----- SUPPLIED MATERIAL -----

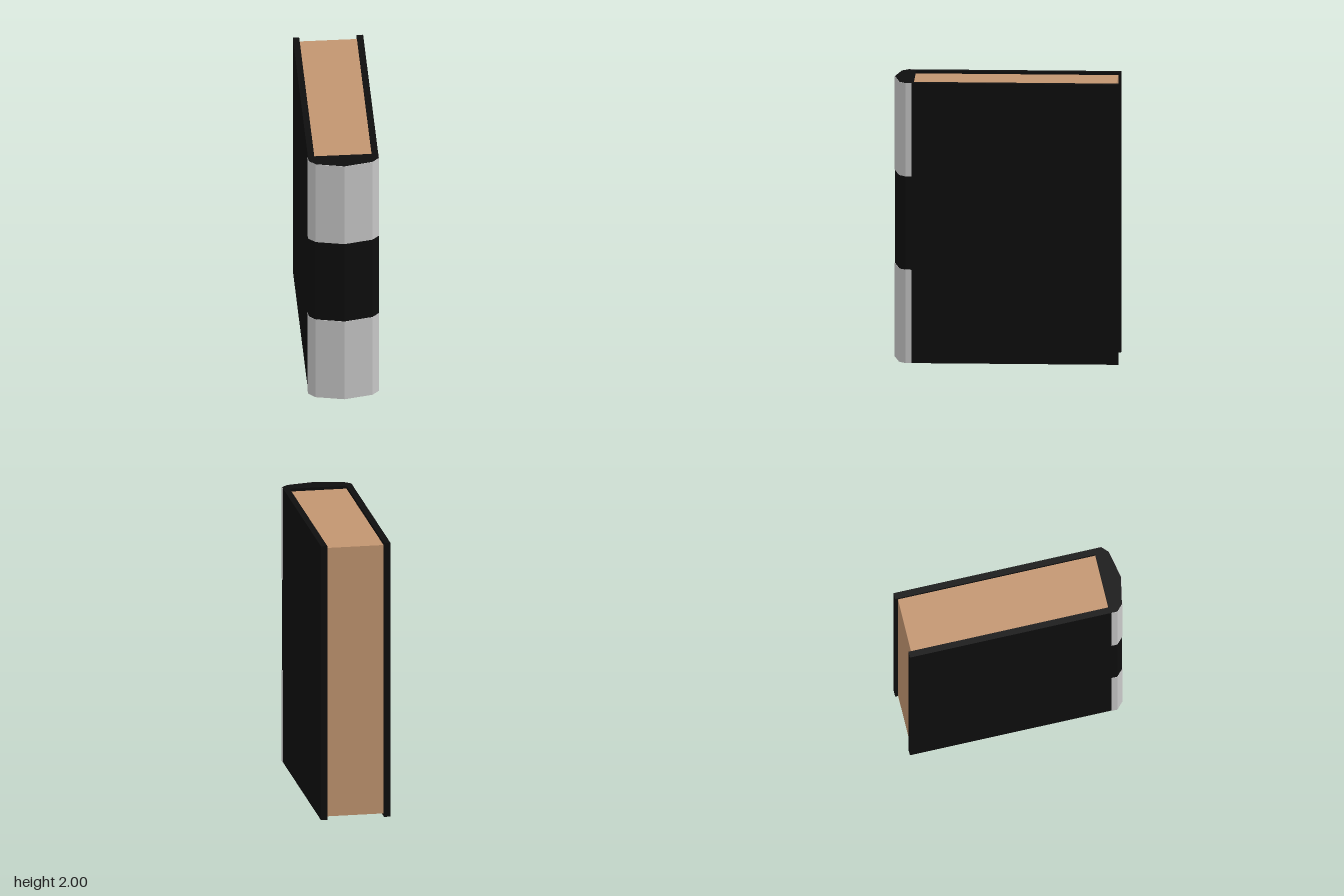
import * as THREE from 'three';

const H = 2;

// Outer outline of the spine as [x, z], from the -x board round to the +x board
const spineOutline = (grow) => [
  [-0.247 - grow, 0.66], [-0.247 - grow, 0.703], [-0.2, 0.747 + grow], [0, 0.787 + grow],
  [0.2, 0.747 + grow], [0.247 + grow, 0.703], [0.247 + grow, 0.66],
];

// Extrudes a floor plan of [x, z] points upwards from y to y + height
function extrudePlan(points, y, height) {
  const shape = new THREE.Shape(points.map(([x, z]) => new THREE.Vector2(x, -z)));
  return new THREE.ExtrudeGeometry(shape, { depth: height, bevelEnabled: false })
    .rotateX(-Math.PI / 2)
    .translate(0, y, 0);
}

export function createModel() {
  const group = new THREE.Group();
  const material = (name, color) => {
    const m = new THREE.MeshStandardMaterial({ color });
    m.name = name;
    return m;
  };
  const black = material('black cover', 0x0e0e0e);
  const grey = material('light grey', 0xc8c8c8);
  const paper = material('tan paper', 0xc29570);

  const add = (name, geometry, mat) => {
    const mesh = new THREE.Mesh(geometry, mat);
    mesh.name = name;
    group.add(mesh);
  };

  // Cover: two boards joined by a faceted spine
  add('cover', extrudePlan([
    [-0.247, -0.79], ...spineOutline(0), [0.247, -0.79],
    [0.202, -0.79], [0.202, 0.65], [-0.202, 0.65], [-0.202, -0.79],
  ], 0, H), black);

  // Page block, slightly inset from the cover edges
  const z0 = -0.77, z1 = 0.652;
  const pages = new THREE.BoxGeometry(0.406, H - 0.04, z1 - z0);
  pages.translate(0, H / 2, (z0 + z1) / 2);
  add('pages', pages, paper);

  // Thin grey panels wrapping the top and bottom thirds of the spine
  const panel = [...spineOutline(0.003), ...spineOutline(0).reverse()];
  add('lowerSpinePanel', extrudePlan(panel, 0, H / 3), grey);
  add('upperSpinePanel', extrudePlan(panel, H * 2 / 3, H / 3), grey);

  return group;
}
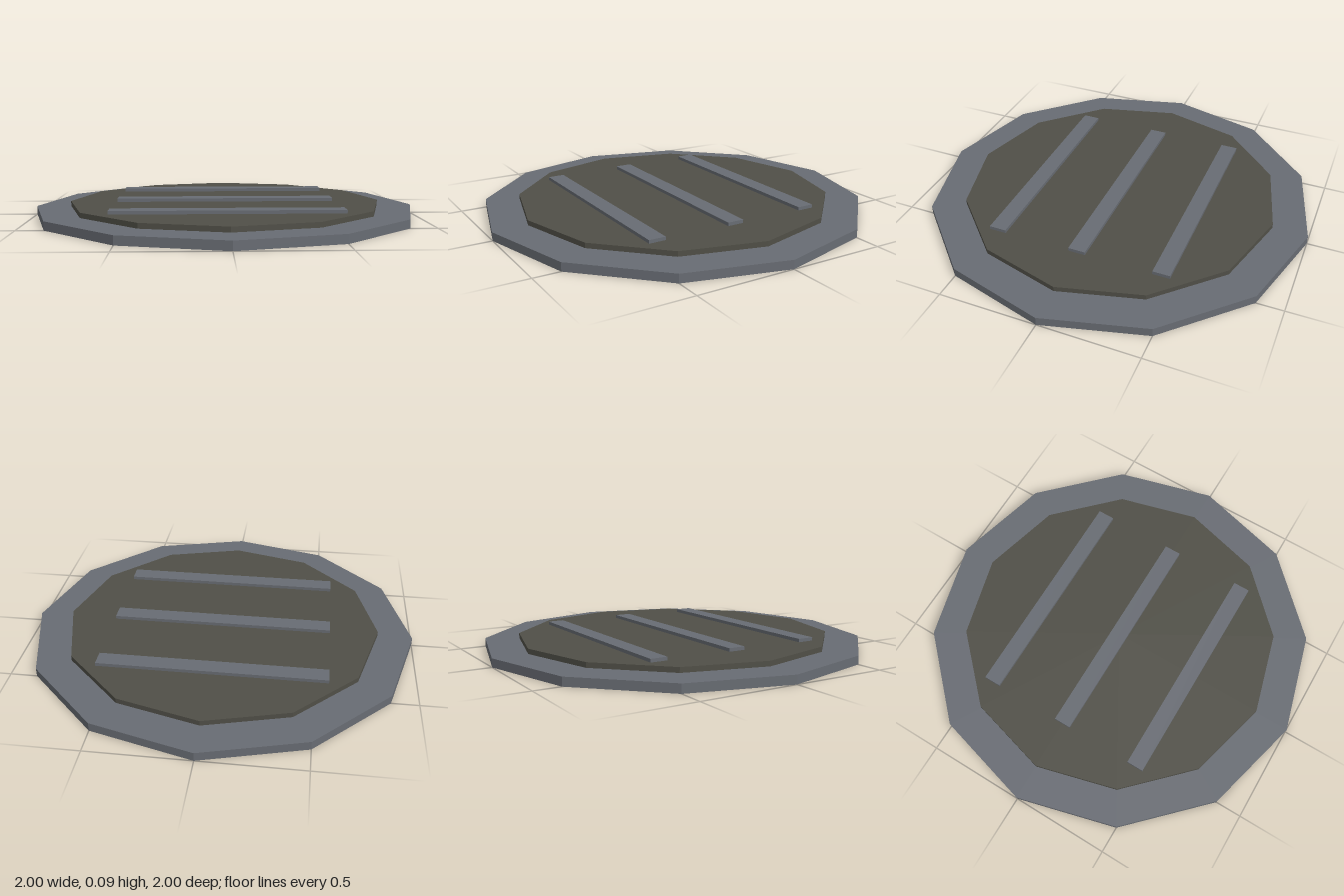
import * as THREE from 'three';

export function createModel() {
  const group = new THREE.Group();
  const steel = new THREE.MeshStandardMaterial({ color: 0x686c73, flatShading: true });
  const dark = new THREE.MeshStandardMaterial({ color: 0x504f47, flatShading: true });

  function add(name, geometry, material, y, z = 0) {
    const mesh = new THREE.Mesh(geometry, material);
    mesh.name = name;
    mesh.position.set(0, y, z);
    group.add(mesh);
  }

  // Twelve-sided disc standing on the height y0
  function disc(name, radius, y0, y1, material) {
    add(name, new THREE.CylinderGeometry(radius, radius, y1 - y0, 12), material, (y0 + y1) / 2);
  }

  // Wide rim plate with the raised cover on it
  disc('rimPlate', 1, 0, 0.044, steel);
  disc('coverPlate', 0.82, 0.02, 0.07, dark);

  // Three grip bars across the cover
  const bar = new THREE.BoxGeometry(1.14, 0.035, 0.087);
  [-0.43, 0, 0.43].forEach((z, i) => add(`gripBar${i + 1}`, bar, steel, 0.0695, z));

  return group;
}
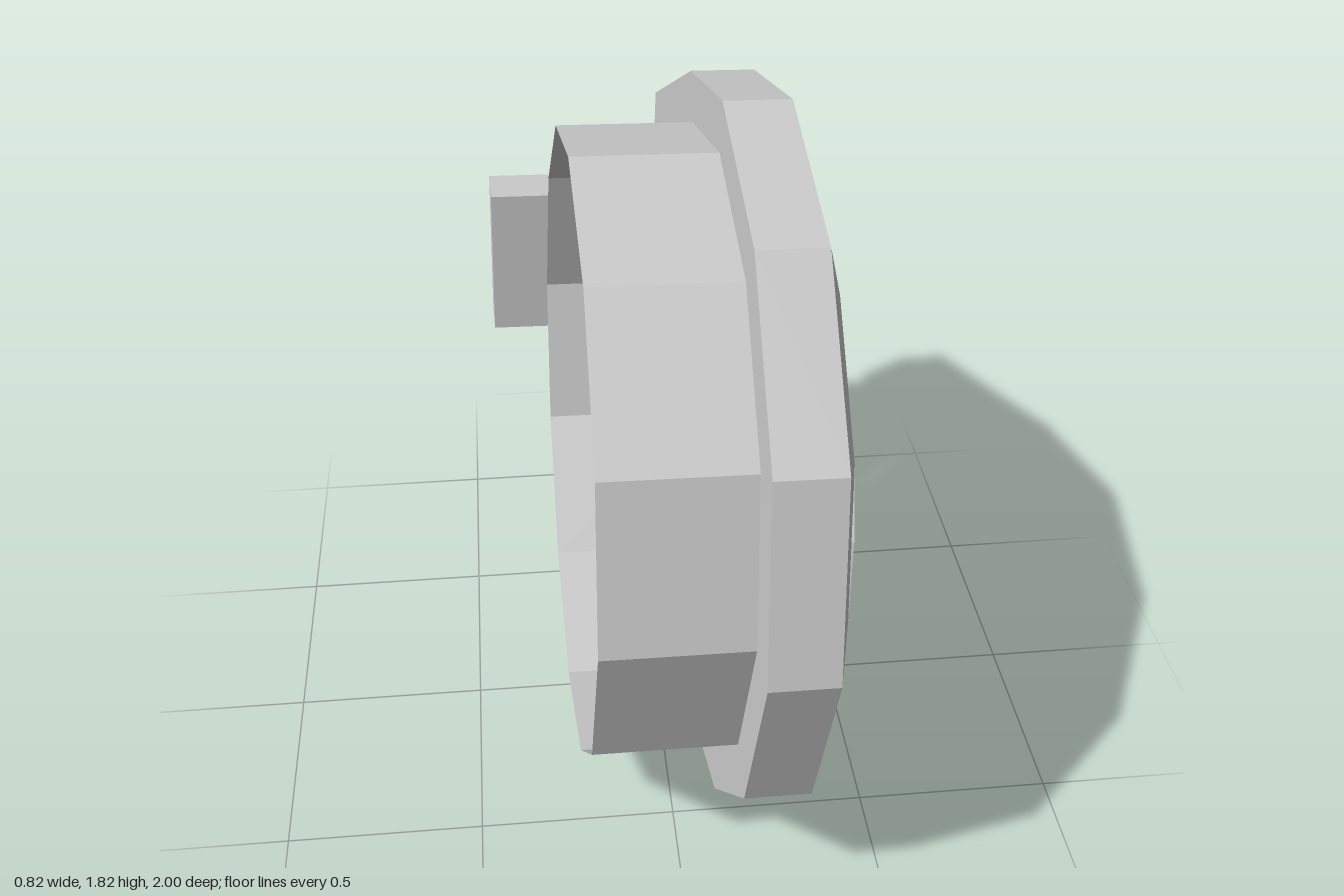
import * as THREE from 'three';

const material = new THREE.MeshStandardMaterial({ color: 0xcccccc, flatShading: true, side: THREE.DoubleSide });

function meshFrom(name, positions) {
  const g = new THREE.BufferGeometry();
  g.setAttribute('position', new THREE.Float32BufferAttribute(positions, 3));
  g.computeVertexNormals();
  const m = new THREE.Mesh(g, material);
  m.name = name;
  return m;
}

// Loops hold [x, y, z] corners; neighbouring loops are joined by quads
function loft(loops) {
  const out = [];
  for (let j = 0; j + 1 < loops.length; j++) {
    const a = loops[j], b = loops[j + 1], n = a.length;
    for (let i = 0; i < n; i++) {
      const k = (i + 1) % n;
      out.push(...a[i], ...a[k], ...b[k], ...a[i], ...b[k], ...b[i]);
    }
  }
  return out;
}

function fan(points) {
  const out = [];
  for (let i = 1; i + 1 < points.length; i++) out.push(...points[0], ...points[i], ...points[i + 1]);
  return out;
}

// Corner k of a twelve-sided ring around the x axis, starting at the top
const corner = (k, r, x) => [x, r * Math.cos(k * Math.PI / 6), r * Math.sin(k * Math.PI / 6)];
const ring = (r, x) => Array.from({ length: 12 }, (_, k) => corner(k, r, x));

export function createModel() {
  const model = new THREE.Group();
  model.name = 'roundCover';
  const body = new THREE.Group();
  body.name = 'tiltedBody';
  body.position.set(0, 0.91, 0.09);
  body.rotation.set(0, 0.025, -0.03);
  model.add(body);

  const R = 0.91, r = 0.71, arm = 0.18, armEnd = 0.662;
  const backX = 0.115, rimX = 0.273, ringX = 0.33, topX = 0.4, endX = 0.336;

  // Rim outline as [y, z, index of the nearest inner ring corner]
  const outline = [];
  for (let k = 0; k < 8; k++) outline.push([...corner(k, R, 0).slice(1), k]);
  outline.push(
    [-0.46, -1.085, 8], [-0.23, -1.085, 8], [-0.23, -0.92, 8], [-0.23, -0.92, 9],
    [0.22, -0.92, 9], [0.22, -0.92, 10], [0.22, -1.085, 10], [0.455, -1.085, 10]
  );
  outline.push([...corner(11, R, 0).slice(1), 11]);
  // The rim is slightly higher at the bottom of the notch
  const frontX = z => (z < -0.9 && z > -1 ? 0.3 : rimX);
  body.add(meshFrom('coverRim', loft([
    outline.map(p => corner(p[2], 0.775, backX)),
    outline.map(([y, z]) => [backX, y, z]),
    outline.map(([y, z]) => [frontX(z), y, z]),
    outline.map(p => corner(p[2], r, ringX))
  ])));

  // Collar behind the cover, with a bevel inside the shell
  body.add(meshFrom('collar', loft([ring(0.785, -0.225), ring(0.785, 0.21), ring(r, 0.325)])));

  // Flat hub and four sloping arms
  const cross = fan([[topX, arm, arm], [topX, -arm, arm], [topX, -arm, -arm], [topX, arm, -arm]]);
  for (let q = 0; q < 4; q++) {
    const c = Math.round(Math.cos(q * Math.PI / 2)), s = Math.round(Math.sin(q * Math.PI / 2));
    const turn = ([x, y, z]) => [x, y * c - z * s, y * s + z * c];
    cross.push(...fan([
      [ringX, r, 0], [endX, armEnd, arm], [topX, arm, arm],
      [topX, arm, -arm], [endX, armEnd, -arm]
    ].map(turn)));
  }
  body.add(meshFrom('crossFace', cross));

  // Four sunken pockets between the arms
  const floorX = 0.27;
  const mouth = [
    [topX, arm, arm], [endX, armEnd, arm], corner(1, r, ringX), corner(2, r, ringX), [endX, arm, armEnd]
  ];
  const floor = [[0.228, 0.228], [0.595, 0.228], [0.57, 0.34], [0.34, 0.57], [0.228, 0.595]];
  floor[2] = [0.573, 0.335];
  floor[3] = [0.335, 0.573];
  for (const sy of [1, -1]) {
    for (const sz of [1, -1]) {
      const top = mouth.map(([x, y, z]) => [x, y * sy, z * sz]);
      const base = floor.map(([y, z]) => [floorX, y * sy, z * sz]);
      body.add(meshFrom('pocket', [...loft([top, base]), ...fan(base)]));
    }
  }

  // Clasp reaching back from the notch, with a bevelled front end
  const profile = [[-0.375, -1.05], [-0.375, -0.915], [0.2, -0.915], [0.2, -0.985], [0.12, -1.05]];
  const section = y => profile.map(([x, z]) => [x, y, z]);
  body.add(meshFrom('clasp', [
    ...loft([section(-0.22), section(0.22)]), ...fan(section(-0.22)), ...fan(section(0.22))
  ]));

  // Thin tab joining the clasp to the collar
  const tab = new THREE.Mesh(new THREE.BoxGeometry(0.025, 0.44, 0.2), material);
  tab.name = 'claspTab';
  tab.position.set(0.103, 0, -0.85);
  body.add(tab);

  return model;
}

-----

** PROBLEM DESCRIPTION **
The copy must match each record exactly, apart from the images, which stay out.

** RESPONSE FOR THIS EXERCISE **
import * as THREE from 'three';

const H = 2;

// Outer outline of the spine as [x, z], from the -x board round to the +x board
const spineOutline = (grow) => [
  [-0.247 - grow, 0.66], [-0.247 - grow, 0.703], [-0.2, 0.747 + grow], [0, 0.787 + grow],
  [0.2, 0.747 + grow], [0.247 + grow, 0.703], [0.247 + grow, 0.66],
];

// Extrudes a floor plan of [x, z] points upwards from y to y + height
function extrudePlan(points, y, height) {
  const shape = new THREE.Shape(points.map(([x, z]) => new THREE.Vector2(x, -z)));
  return new THREE.ExtrudeGeometry(shape, { depth: height, bevelEnabled: false })
    .rotateX(-Math.PI / 2)
    .translate(0, y, 0);
}

export function createModel() {
  const group = new THREE.Group();
  const material = (name, color) => {
    const m = new THREE.MeshStandardMaterial({ color });
    m.name = name;
    return m;
  };
  const black = material('black cover', 0x0e0e0e);
  const grey = material('light grey', 0xc8c8c8);
  const paper = material('tan paper', 0xc29570);

  const add = (name, geometry, mat) => {
    const mesh = new THREE.Mesh(geometry, mat);
    mesh.name = name;
    group.add(mesh);
  };

  // Cover: two boards joined by a faceted spine
  add('cover', extrudePlan([
    [-0.247, -0.79], ...spineOutline(0), [0.247, -0.79],
    [0.202, -0.79], [0.202, 0.65], [-0.202, 0.65], [-0.202, -0.79],
  ], 0, H), black);

  // Page block, slightly inset from the cover edges
  const z0 = -0.77, z1 = 0.652;
  const pages = new THREE.BoxGeometry(0.406, H - 0.04, z1 - z0);
  pages.translate(0, H / 2, (z0 + z1) / 2);
  add('pages', pages, paper);

  // Thin grey panels wrapping the top and bottom thirds of the spine
  const panel = [...spineOutline(0.003), ...spineOutline(0).reverse()];
  add('lowerSpinePanel', extrudePlan(panel, 0, H / 3), grey);
  add('upperSpinePanel', extrudePlan(panel, H * 2 / 3, H / 3), grey);

  return group;
}
import * as THREE from 'three';

export function createModel() {
  const group = new THREE.Group();
  const steel = new THREE.MeshStandardMaterial({ color: 0x686c73, flatShading: true });
  const dark = new THREE.MeshStandardMaterial({ color: 0x504f47, flatShading: true });

  function add(name, geometry, material, y, z = 0) {
    const mesh = new THREE.Mesh(geometry, material);
    mesh.name = name;
    mesh.position.set(0, y, z);
    group.add(mesh);
  }

  // Twelve-sided disc standing on the height y0
  function disc(name, radius, y0, y1, material) {
    add(name, new THREE.CylinderGeometry(radius, radius, y1 - y0, 12), material, (y0 + y1) / 2);
  }

  // Wide rim plate with the raised cover on it
  disc('rimPlate', 1, 0, 0.044, steel);
  disc('coverPlate', 0.82, 0.02, 0.07, dark);

  // Three grip bars across the cover
  const bar = new THREE.BoxGeometry(1.14, 0.035, 0.087);
  [-0.43, 0, 0.43].forEach((z, i) => add(`gripBar${i + 1}`, bar, steel, 0.0695, z));

  return group;
}
import * as THREE from 'three';

const material = new THREE.MeshStandardMaterial({ color: 0xcccccc, flatShading: true, side: THREE.DoubleSide });

function meshFrom(name, positions) {
  const g = new THREE.BufferGeometry();
  g.setAttribute('position', new THREE.Float32BufferAttribute(positions, 3));
  g.computeVertexNormals();
  const m = new THREE.Mesh(g, material);
  m.name = name;
  return m;
}

// Loops hold [x, y, z] corners; neighbouring loops are joined by quads
function loft(loops) {
  const out = [];
  for (let j = 0; j + 1 < loops.length; j++) {
    const a = loops[j], b = loops[j + 1], n = a.length;
    for (let i = 0; i < n; i++) {
      const k = (i + 1) % n;
      out.push(...a[i], ...a[k], ...b[k], ...a[i], ...b[k], ...b[i]);
    }
  }
  return out;
}

function fan(points) {
  const out = [];
  for (let i = 1; i + 1 < points.length; i++) out.push(...points[0], ...points[i], ...points[i + 1]);
  return out;
}

// Corner k of a twelve-sided ring around the x axis, starting at the top
const corner = (k, r, x) => [x, r * Math.cos(k * Math.PI / 6), r * Math.sin(k * Math.PI / 6)];
const ring = (r, x) => Array.from({ length: 12 }, (_, k) => corner(k, r, x));

export function createModel() {
  const model = new THREE.Group();
  model.name = 'roundCover';
  const body = new THREE.Group();
  body.name = 'tiltedBody';
  body.position.set(0, 0.91, 0.09);
  body.rotation.set(0, 0.025, -0.03);
  model.add(body);

  const R = 0.91, r = 0.71, arm = 0.18, armEnd = 0.662;
  const backX = 0.115, rimX = 0.273, ringX = 0.33, topX = 0.4, endX = 0.336;

  // Rim outline as [y, z, index of the nearest inner ring corner]
  const outline = [];
  for (let k = 0; k < 8; k++) outline.push([...corner(k, R, 0).slice(1), k]);
  outline.push(
    [-0.46, -1.085, 8], [-0.23, -1.085, 8], [-0.23, -0.92, 8], [-0.23, -0.92, 9],
    [0.22, -0.92, 9], [0.22, -0.92, 10], [0.22, -1.085, 10], [0.455, -1.085, 10]
  );
  outline.push([...corner(11, R, 0).slice(1), 11]);
  // The rim is slightly higher at the bottom of the notch
  const frontX = z => (z < -0.9 && z > -1 ? 0.3 : rimX);
  body.add(meshFrom('coverRim', loft([
    outline.map(p => corner(p[2], 0.775, backX)),
    outline.map(([y, z]) => [backX, y, z]),
    outline.map(([y, z]) => [frontX(z), y, z]),
    outline.map(p => corner(p[2], r, ringX))
  ])));

  // Collar behind the cover, with a bevel inside the shell
  body.add(meshFrom('collar', loft([ring(0.785, -0.225), ring(0.785, 0.21), ring(r, 0.325)])));

  // Flat hub and four sloping arms
  const cross = fan([[topX, arm, arm], [topX, -arm, arm], [topX, -arm, -arm], [topX, arm, -arm]]);
  for (let q = 0; q < 4; q++) {
    const c = Math.round(Math.cos(q * Math.PI / 2)), s = Math.round(Math.sin(q * Math.PI / 2));
    const turn = ([x, y, z]) => [x, y * c - z * s, y * s + z * c];
    cross.push(...fan([
      [ringX, r, 0], [endX, armEnd, arm], [topX, arm, arm],
      [topX, arm, -arm], [endX, armEnd, -arm]
    ].map(turn)));
  }
  body.add(meshFrom('crossFace', cross));

  // Four sunken pockets between the arms
  const floorX = 0.27;
  const mouth = [
    [topX, arm, arm], [endX, armEnd, arm], corner(1, r, ringX), corner(2, r, ringX), [endX, arm, armEnd]
  ];
  const floor = [[0.228, 0.228], [0.595, 0.228], [0.57, 0.34], [0.34, 0.57], [0.228, 0.595]];
  floor[2] = [0.573, 0.335];
  floor[3] = [0.335, 0.573];
  for (const sy of [1, -1]) {
    for (const sz of [1, -1]) {
      const top = mouth.map(([x, y, z]) => [x, y * sy, z * sz]);
      const base = floor.map(([y, z]) => [floorX, y * sy, z * sz]);
      body.add(meshFrom('pocket', [...loft([top, base]), ...fan(base)]));
    }
  }

  // Clasp reaching back from the notch, with a bevelled front end
  const profile = [[-0.375, -1.05], [-0.375, -0.915], [0.2, -0.915], [0.2, -0.985], [0.12, -1.05]];
  const section = y => profile.map(([x, z]) => [x, y, z]);
  body.add(meshFrom('clasp', [
    ...loft([section(-0.22), section(0.22)]), ...fan(section(-0.22)), ...fan(section(0.22))
  ]));

  // Thin tab joining the clasp to the collar
  const tab = new THREE.Mesh(new THREE.BoxGeometry(0.025, 0.44, 0.2), material);
  tab.name = 'claspTab';
  tab.position.set(0.103, 0, -0.85);
  body.add(tab);

  return model;
}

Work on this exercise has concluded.